(What you need to do):
The output is the lines below from the one with "bm.faces.new((a[i], a[j], b[j], b[i]))" through the one with "0.35, 1.333), STEEL)", both included, printed exactly and with no other line.

[Stored data entries]

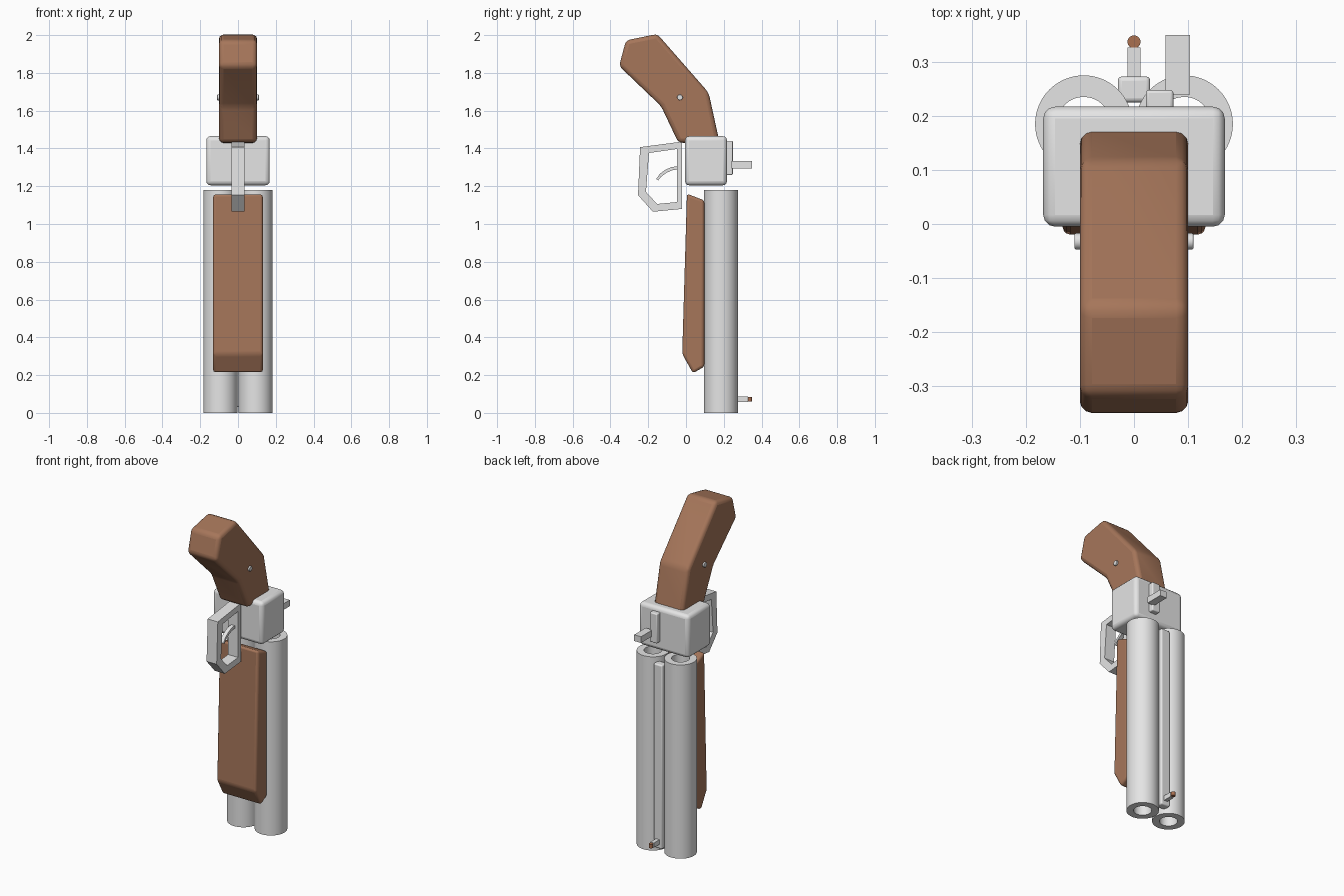
import bpy, bmesh, math
from mathutils import Matrix

if "Cube" in bpy.data.objects:
    bpy.data.objects.remove(bpy.data.objects["Cube"])


def material(name, rgb):
    m = bpy.data.materials.new(name)
    m.diffuse_color = (*rgb, 1)
    m.use_nodes = True
    m.node_tree.nodes["Principled BSDF"].inputs["Base Color"].default_value = m.diffuse_color
    return m


STEEL = material("light steel", (0.78, 0.78, 0.78))
WOOD = material("brown wood", (0.38, 0.18, 0.102))
COPPER = material("copper", (0.40, 0.16, 0.08))


def finish(name, bm, mat, bevel=0, segments=3):
    bmesh.ops.recalc_face_normals(bm, faces=bm.faces)
    me = bpy.data.meshes.new(name)
    bm.to_mesh(me)
    bm.free()
    me.materials.append(mat)
    ob = bpy.data.objects.new(name, me)
    bpy.context.collection.objects.link(ob)
    if bevel:
        mod = ob.modifiers.new("bevel", "BEVEL")
        mod.width, mod.segments = bevel, segments
        mod.limit_method, mod.angle_limit = "ANGLE", math.radians(15)
    bpy.ops.object.select_all(action="DESELECT")
    ob.select_set(True)
    bpy.context.view_layer.objects.active = ob
    bpy.ops.object.shade_smooth_by_angle(angle=math.radians(30))
    return ob


def box(name, lo, hi, mat, bevel=0):
    bm = bmesh.new()
    size = [b - a for a, b in zip(lo, hi)]
    mid = [(a + b) / 2 for a, b in zip(lo, hi)]
    bmesh.ops.create_cube(bm, size=1, matrix=Matrix.Translation(mid) @ Matrix.Diagonal((*size, 1)))
    return finish(name, bm, mat, bevel)


def slab(name, profile, half, mat, bevel=0):
    """Side profile in (y, z), extruded across x."""
    bm = bmesh.new()
    face = bm.faces.new([bm.verts.new((-half, y, z)) for y, z in profile])
    ext = bmesh.ops.extrude_face_region(bm, geom=[face])["geom"]
    bmesh.ops.translate(bm, verts=[v for v in ext if isinstance(v, bmesh.types.BMVert)], vec=(2 * half, 0, 0))
    return finish(name, bm, mat, bevel)


def cylinder(name, centre, radius, depth, mat, axis="Z", bevel=0):
    bm = bmesh.new()
    rot = Matrix.Rotation(math.pi / 2, 4, "Y") if axis == "X" else Matrix.Identity(4)
    bmesh.ops.create_cone(bm, cap_ends=True, segments=32, radius1=radius, radius2=radius,
                          depth=depth, matrix=Matrix.Translation(centre) @ rot)
    return finish(name, bm, mat, bevel)


def ring_sweep(name, rings, mat):
    """Joins closed loops in sequence, the last back to the first."""
    bm = bmesh.new()
    loops = [[bm.verts.new(p) for p in r] for r in rings]
    n = len(loops[0])
    for a, b in zip(loops, loops[1:] + loops[:1]):
        for i in range(n):
            j = (i + 1) % n
            bm.faces.new((a[i], a[j], b[j], b[i]))
    return finish(name, bm, mat)


# Twin hollow barrels
for side, label in ((-1, "left"), (1, "right")):
    rings = [[(side * 0.093 + r * math.cos(i * math.tau / 64), 0.185 + r * math.sin(i * math.tau / 64), z)
              for i in range(64)]
             for r, z in ((0.09, 0), (0.09, 1.18), (0.05, 1.18), (0.05, 0))]
    ring_sweep(label + "_barrel", rings, STEEL)

# Rib between the barrels, with front sight and bead
box("barrel_rib", (-0.03, 0.225, 0.03), (0.03, 0.273, 1.15), STEEL, 0.008)
box("front_sight", (-0.012, 0.265, 0.057), (0.012, 0.327, 0.086), STEEL)
cylinder("sight_bead", (0, 0.337, 0.0715), 0.012, 0.024, COPPER)

# Receiver block with opening lever
box("receiver", (-0.168, -0.005, 1.205), (0.168, 0.217, 1.465), STEEL, 0.022)
box("lever_plate", (0.022, 0.21, 1.26), (0.073, 0.248, 1.44), STEEL, 0.006)
box("lever", (0.058, 0.24, 1.295), (0.104, 0.35, 1.333), STEEL)

# Pistol grip and its cross pin
slab("grip", [(-0.04, 1.43), (0.178, 1.43), (0.12, 1.695), (-0.152, 2.006), (-0.318, 1.972),
              (-0.354, 1.836), (-0.132, 1.624)], 0.1, WOOD, 0.022)
cylinder("grip_pin", (0, -0.032, 1.67), 0.015, 0.22, STEEL, "X", 0.003)

# Wooden fore-end
slab("fore_end", [(0.005, 1.16), (0.097, 1.125), (0.097, 0.245), (0.037, 0.21), (-0.02, 0.312)],
     0.132, WOOD, 0.014)

# Trigger guard loop
outer = [(-0.243, 1.407), (-0.02, 1.436), (-0.02, 1.08), (-0.175, 1.065), (-0.254, 1.153)]
inner = [(-0.196, 1.376), (-0.048, 1.397), (-0.048, 1.116), (-0.153, 1.106), (-0.212, 1.17)]
ring_sweep("trigger_guard", [[(x, y, z) for y, z in pts] for x, pts in
                             ((-0.034, outer), (0.034, outer), (0.034, inner), (-0.034, inner))], STEEL)

# Curved trigger
arc = [(-0.04, 1.305), (-0.075, 1.302), (-0.108, 1.288), (-0.138, 1.266), (-0.158, 1.238)]
under = [(y + 0.006, z - 0.016) for y, z in arc[:-1]] + [(-0.147, 1.231)]
slab("trigger", arc + under[::-1], 0.012, STEEL)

(Reply to the exercise):
            bm.faces.new((a[i], a[j], b[j], b[i]))
    return finish(name, bm, mat)


# Twin hollow barrels
for side, label in ((-1, "left"), (1, "right")):
    rings = [[(side * 0.093 + r * math.cos(i * math.tau / 64), 0.185 + r * math.sin(i * math.tau / 64), z)
              for i in range(64)]
             for r, z in ((0.09, 0), (0.09, 1.18), (0.05, 1.18), (0.05, 0))]
    ring_sweep(label + "_barrel", rings, STEEL)

# Rib between the barrels, with front sight and bead
box("barrel_rib", (-0.03, 0.225, 0.03), (0.03, 0.273, 1.15), STEEL, 0.008)
box("front_sight", (-0.012, 0.265, 0.057), (0.012, 0.327, 0.086), STEEL)
cylinder("sight_bead", (0, 0.337, 0.0715), 0.012, 0.024, COPPER)

# Receiver block with opening lever
box("receiver", (-0.168, -0.005, 1.205), (0.168, 0.217, 1.465), STEEL, 0.022)
box("lever_plate", (0.022, 0.21, 1.26), (0.073, 0.248, 1.44), STEEL, 0.006)
box("lever", (0.058, 0.24, 1.295), (0.104, 0.35, 1.333), STEEL)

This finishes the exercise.